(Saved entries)
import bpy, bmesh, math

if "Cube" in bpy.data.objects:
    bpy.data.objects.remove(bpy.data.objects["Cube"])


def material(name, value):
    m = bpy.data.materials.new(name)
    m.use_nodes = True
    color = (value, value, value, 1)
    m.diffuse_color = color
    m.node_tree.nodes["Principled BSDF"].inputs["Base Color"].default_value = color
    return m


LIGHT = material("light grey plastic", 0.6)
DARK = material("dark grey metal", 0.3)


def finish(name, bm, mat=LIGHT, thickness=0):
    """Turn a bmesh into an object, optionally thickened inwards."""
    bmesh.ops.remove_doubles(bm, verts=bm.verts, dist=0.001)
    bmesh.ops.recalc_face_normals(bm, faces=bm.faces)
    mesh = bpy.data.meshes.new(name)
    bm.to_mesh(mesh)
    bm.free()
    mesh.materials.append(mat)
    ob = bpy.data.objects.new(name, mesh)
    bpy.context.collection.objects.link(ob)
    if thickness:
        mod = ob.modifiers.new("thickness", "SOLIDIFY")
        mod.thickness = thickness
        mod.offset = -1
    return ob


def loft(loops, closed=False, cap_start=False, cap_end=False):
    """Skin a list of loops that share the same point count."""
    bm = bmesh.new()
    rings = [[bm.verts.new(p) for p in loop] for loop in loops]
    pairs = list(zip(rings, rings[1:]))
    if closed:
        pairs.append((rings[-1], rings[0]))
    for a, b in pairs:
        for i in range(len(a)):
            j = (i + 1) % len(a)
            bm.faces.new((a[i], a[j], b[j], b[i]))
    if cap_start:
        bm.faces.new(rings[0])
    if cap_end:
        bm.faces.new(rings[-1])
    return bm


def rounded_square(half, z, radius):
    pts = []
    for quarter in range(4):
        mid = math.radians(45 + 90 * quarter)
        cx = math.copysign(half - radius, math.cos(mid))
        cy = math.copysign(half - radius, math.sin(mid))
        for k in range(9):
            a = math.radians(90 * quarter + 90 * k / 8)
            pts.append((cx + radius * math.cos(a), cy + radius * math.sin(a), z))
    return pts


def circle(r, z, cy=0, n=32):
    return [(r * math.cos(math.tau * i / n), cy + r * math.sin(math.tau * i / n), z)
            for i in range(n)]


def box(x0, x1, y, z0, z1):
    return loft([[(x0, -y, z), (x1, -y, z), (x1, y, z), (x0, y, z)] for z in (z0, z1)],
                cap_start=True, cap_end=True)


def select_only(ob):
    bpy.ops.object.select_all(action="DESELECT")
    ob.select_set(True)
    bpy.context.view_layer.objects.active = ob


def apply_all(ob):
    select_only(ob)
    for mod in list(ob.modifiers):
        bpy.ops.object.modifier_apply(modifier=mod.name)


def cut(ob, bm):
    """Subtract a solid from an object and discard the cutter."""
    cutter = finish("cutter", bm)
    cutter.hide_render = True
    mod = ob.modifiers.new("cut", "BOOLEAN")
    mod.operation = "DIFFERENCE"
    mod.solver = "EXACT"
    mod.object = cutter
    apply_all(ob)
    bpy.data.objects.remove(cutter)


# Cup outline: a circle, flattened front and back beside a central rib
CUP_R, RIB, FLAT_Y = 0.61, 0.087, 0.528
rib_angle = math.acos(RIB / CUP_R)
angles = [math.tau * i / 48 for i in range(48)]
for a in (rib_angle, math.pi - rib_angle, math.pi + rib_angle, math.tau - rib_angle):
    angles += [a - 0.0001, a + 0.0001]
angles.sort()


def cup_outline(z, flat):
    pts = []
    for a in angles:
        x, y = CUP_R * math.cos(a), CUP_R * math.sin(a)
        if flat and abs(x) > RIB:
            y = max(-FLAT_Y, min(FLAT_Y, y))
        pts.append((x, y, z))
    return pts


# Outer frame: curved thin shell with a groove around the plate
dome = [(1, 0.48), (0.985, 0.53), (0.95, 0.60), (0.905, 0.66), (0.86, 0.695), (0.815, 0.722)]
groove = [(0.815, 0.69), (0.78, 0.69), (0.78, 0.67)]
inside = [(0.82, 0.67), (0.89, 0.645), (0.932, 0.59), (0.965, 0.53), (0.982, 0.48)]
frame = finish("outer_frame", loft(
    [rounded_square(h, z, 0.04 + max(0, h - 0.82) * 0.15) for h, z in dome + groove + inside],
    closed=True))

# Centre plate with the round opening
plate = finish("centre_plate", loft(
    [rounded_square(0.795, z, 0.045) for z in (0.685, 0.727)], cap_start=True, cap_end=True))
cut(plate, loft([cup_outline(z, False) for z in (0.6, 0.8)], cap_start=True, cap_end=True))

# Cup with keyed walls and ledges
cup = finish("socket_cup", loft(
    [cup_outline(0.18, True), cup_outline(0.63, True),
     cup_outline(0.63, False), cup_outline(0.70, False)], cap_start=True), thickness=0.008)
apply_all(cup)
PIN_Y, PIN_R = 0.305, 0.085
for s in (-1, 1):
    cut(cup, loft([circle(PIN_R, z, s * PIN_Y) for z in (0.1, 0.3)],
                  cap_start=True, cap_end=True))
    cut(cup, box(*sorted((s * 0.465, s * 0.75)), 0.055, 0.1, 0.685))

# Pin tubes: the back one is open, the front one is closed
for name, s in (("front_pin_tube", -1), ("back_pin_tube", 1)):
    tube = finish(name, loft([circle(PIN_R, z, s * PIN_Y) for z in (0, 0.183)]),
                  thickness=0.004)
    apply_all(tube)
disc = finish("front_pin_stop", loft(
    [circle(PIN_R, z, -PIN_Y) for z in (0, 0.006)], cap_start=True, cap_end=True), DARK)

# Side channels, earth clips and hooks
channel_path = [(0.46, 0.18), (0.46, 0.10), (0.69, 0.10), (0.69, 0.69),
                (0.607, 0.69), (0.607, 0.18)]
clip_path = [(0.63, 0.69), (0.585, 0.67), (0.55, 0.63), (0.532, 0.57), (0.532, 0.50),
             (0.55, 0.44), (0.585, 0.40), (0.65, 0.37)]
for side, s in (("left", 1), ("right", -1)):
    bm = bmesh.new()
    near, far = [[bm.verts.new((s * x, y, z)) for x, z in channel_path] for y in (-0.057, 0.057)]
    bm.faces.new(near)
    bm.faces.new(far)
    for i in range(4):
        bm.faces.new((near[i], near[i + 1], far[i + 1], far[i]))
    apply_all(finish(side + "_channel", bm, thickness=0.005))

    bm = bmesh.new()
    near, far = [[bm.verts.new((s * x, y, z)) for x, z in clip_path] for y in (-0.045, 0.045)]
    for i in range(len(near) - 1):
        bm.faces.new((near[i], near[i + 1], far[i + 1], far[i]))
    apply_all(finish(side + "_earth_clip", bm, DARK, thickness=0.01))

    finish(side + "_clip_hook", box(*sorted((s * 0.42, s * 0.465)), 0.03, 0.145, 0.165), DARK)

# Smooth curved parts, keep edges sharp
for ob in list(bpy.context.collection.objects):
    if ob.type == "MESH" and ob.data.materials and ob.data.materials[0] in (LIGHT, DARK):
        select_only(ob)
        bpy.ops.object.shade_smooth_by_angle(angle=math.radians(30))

Task directions:
Would you output every entry exactly as it was written?

Your response:
import bpy, bmesh, math

if "Cube" in bpy.data.objects:
    bpy.data.objects.remove(bpy.data.objects["Cube"])


def material(name, value):
    m = bpy.data.materials.new(name)
    m.use_nodes = True
    color = (value, value, value, 1)
    m.diffuse_color = color
    m.node_tree.nodes["Principled BSDF"].inputs["Base Color"].default_value = color
    return m


LIGHT = material("light grey plastic", 0.6)
DARK = material("dark grey metal", 0.3)


def finish(name, bm, mat=LIGHT, thickness=0):
    """Turn a bmesh into an object, optionally thickened inwards."""
    bmesh.ops.remove_doubles(bm, verts=bm.verts, dist=0.001)
    bmesh.ops.recalc_face_normals(bm, faces=bm.faces)
    mesh = bpy.data.meshes.new(name)
    bm.to_mesh(mesh)
    bm.free()
    mesh.materials.append(mat)
    ob = bpy.data.objects.new(name, mesh)
    bpy.context.collection.objects.link(ob)
    if thickness:
        mod = ob.modifiers.new("thickness", "SOLIDIFY")
        mod.thickness = thickness
        mod.offset = -1
    return ob


def loft(loops, closed=False, cap_start=False, cap_end=False):
    """Skin a list of loops that share the same point count."""
    bm = bmesh.new()
    rings = [[bm.verts.new(p) for p in loop] for loop in loops]
    pairs = list(zip(rings, rings[1:]))
    if closed:
        pairs.append((rings[-1], rings[0]))
    for a, b in pairs:
        for i in range(len(a)):
            j = (i + 1) % len(a)
            bm.faces.new((a[i], a[j], b[j], b[i]))
    if cap_start:
        bm.faces.new(rings[0])
    if cap_end:
        bm.faces.new(rings[-1])
    return bm


def rounded_square(half, z, radius):
    pts = []
    for quarter in range(4):
        mid = math.radians(45 + 90 * quarter)
        cx = math.copysign(half - radius, math.cos(mid))
        cy = math.copysign(half - radius, math.sin(mid))
        for k in range(9):
            a = math.radians(90 * quarter + 90 * k / 8)
            pts.append((cx + radius * math.cos(a), cy + radius * math.sin(a), z))
    return pts


def circle(r, z, cy=0, n=32):
    return [(r * math.cos(math.tau * i / n), cy + r * math.sin(math.tau * i / n), z)
            for i in range(n)]


def box(x0, x1, y, z0, z1):
    return loft([[(x0, -y, z), (x1, -y, z), (x1, y, z), (x0, y, z)] for z in (z0, z1)],
                cap_start=True, cap_end=True)


def select_only(ob):
    bpy.ops.object.select_all(action="DESELECT")
    ob.select_set(True)
    bpy.context.view_layer.objects.active = ob


def apply_all(ob):
    select_only(ob)
    for mod in list(ob.modifiers):
        bpy.ops.object.modifier_apply(modifier=mod.name)


def cut(ob, bm):
    """Subtract a solid from an object and discard the cutter."""
    cutter = finish("cutter", bm)
    cutter.hide_render = True
    mod = ob.modifiers.new("cut", "BOOLEAN")
    mod.operation = "DIFFERENCE"
    mod.solver = "EXACT"
    mod.object = cutter
    apply_all(ob)
    bpy.data.objects.remove(cutter)


# Cup outline: a circle, flattened front and back beside a central rib
CUP_R, RIB, FLAT_Y = 0.61, 0.087, 0.528
rib_angle = math.acos(RIB / CUP_R)
angles = [math.tau * i / 48 for i in range(48)]
for a in (rib_angle, math.pi - rib_angle, math.pi + rib_angle, math.tau - rib_angle):
    angles += [a - 0.0001, a + 0.0001]
angles.sort()


def cup_outline(z, flat):
    pts = []
    for a in angles:
        x, y = CUP_R * math.cos(a), CUP_R * math.sin(a)
        if flat and abs(x) > RIB:
            y = max(-FLAT_Y, min(FLAT_Y, y))
        pts.append((x, y, z))
    return pts


# Outer frame: curved thin shell with a groove around the plate
dome = [(1, 0.48), (0.985, 0.53), (0.95, 0.60), (0.905, 0.66), (0.86, 0.695), (0.815, 0.722)]
groove = [(0.815, 0.69), (0.78, 0.69), (0.78, 0.67)]
inside = [(0.82, 0.67), (0.89, 0.645), (0.932, 0.59), (0.965, 0.53), (0.982, 0.48)]
frame = finish("outer_frame", loft(
    [rounded_square(h, z, 0.04 + max(0, h - 0.82) * 0.15) for h, z in dome + groove + inside],
    closed=True))

# Centre plate with the round opening
plate = finish("centre_plate", loft(
    [rounded_square(0.795, z, 0.045) for z in (0.685, 0.727)], cap_start=True, cap_end=True))
cut(plate, loft([cup_outline(z, False) for z in (0.6, 0.8)], cap_start=True, cap_end=True))

# Cup with keyed walls and ledges
cup = finish("socket_cup", loft(
    [cup_outline(0.18, True), cup_outline(0.63, True),
     cup_outline(0.63, False), cup_outline(0.70, False)], cap_start=True), thickness=0.008)
apply_all(cup)
PIN_Y, PIN_R = 0.305, 0.085
for s in (-1, 1):
    cut(cup, loft([circle(PIN_R, z, s * PIN_Y) for z in (0.1, 0.3)],
                  cap_start=True, cap_end=True))
    cut(cup, box(*sorted((s * 0.465, s * 0.75)), 0.055, 0.1, 0.685))

# Pin tubes: the back one is open, the front one is closed
for name, s in (("front_pin_tube", -1), ("back_pin_tube", 1)):
    tube = finish(name, loft([circle(PIN_R, z, s * PIN_Y) for z in (0, 0.183)]),
                  thickness=0.004)
    apply_all(tube)
disc = finish("front_pin_stop", loft(
    [circle(PIN_R, z, -PIN_Y) for z in (0, 0.006)], cap_start=True, cap_end=True), DARK)

# Side channels, earth clips and hooks
channel_path = [(0.46, 0.18), (0.46, 0.10), (0.69, 0.10), (0.69, 0.69),
                (0.607, 0.69), (0.607, 0.18)]
clip_path = [(0.63, 0.69), (0.585, 0.67), (0.55, 0.63), (0.532, 0.57), (0.532, 0.50),
             (0.55, 0.44), (0.585, 0.40), (0.65, 0.37)]
for side, s in (("left", 1), ("right", -1)):
    bm = bmesh.new()
    near, far = [[bm.verts.new((s * x, y, z)) for x, z in channel_path] for y in (-0.057, 0.057)]
    bm.faces.new(near)
    bm.faces.new(far)
    for i in range(4):
        bm.faces.new((near[i], near[i + 1], far[i + 1], far[i]))
    apply_all(finish(side + "_channel", bm, thickness=0.005))

    bm = bmesh.new()
    near, far = [[bm.verts.new((s * x, y, z)) for x, z in clip_path] for y in (-0.045, 0.045)]
    for i in range(len(near) - 1):
        bm.faces.new((near[i], near[i + 1], far[i + 1], far[i]))
    apply_all(finish(side + "_earth_clip", bm, DARK, thickness=0.01))

    finish(side + "_clip_hook", box(*sorted((s * 0.42, s * 0.465)), 0.03, 0.145, 0.165), DARK)

# Smooth curved parts, keep edges sharp
for ob in list(bpy.context.collection.objects):
    if ob.type == "MESH" and ob.data.materials and ob.data.materials[0] in (LIGHT, DARK):
        select_only(ob)
        bpy.ops.object.shade_smooth_by_angle(angle=math.radians(30))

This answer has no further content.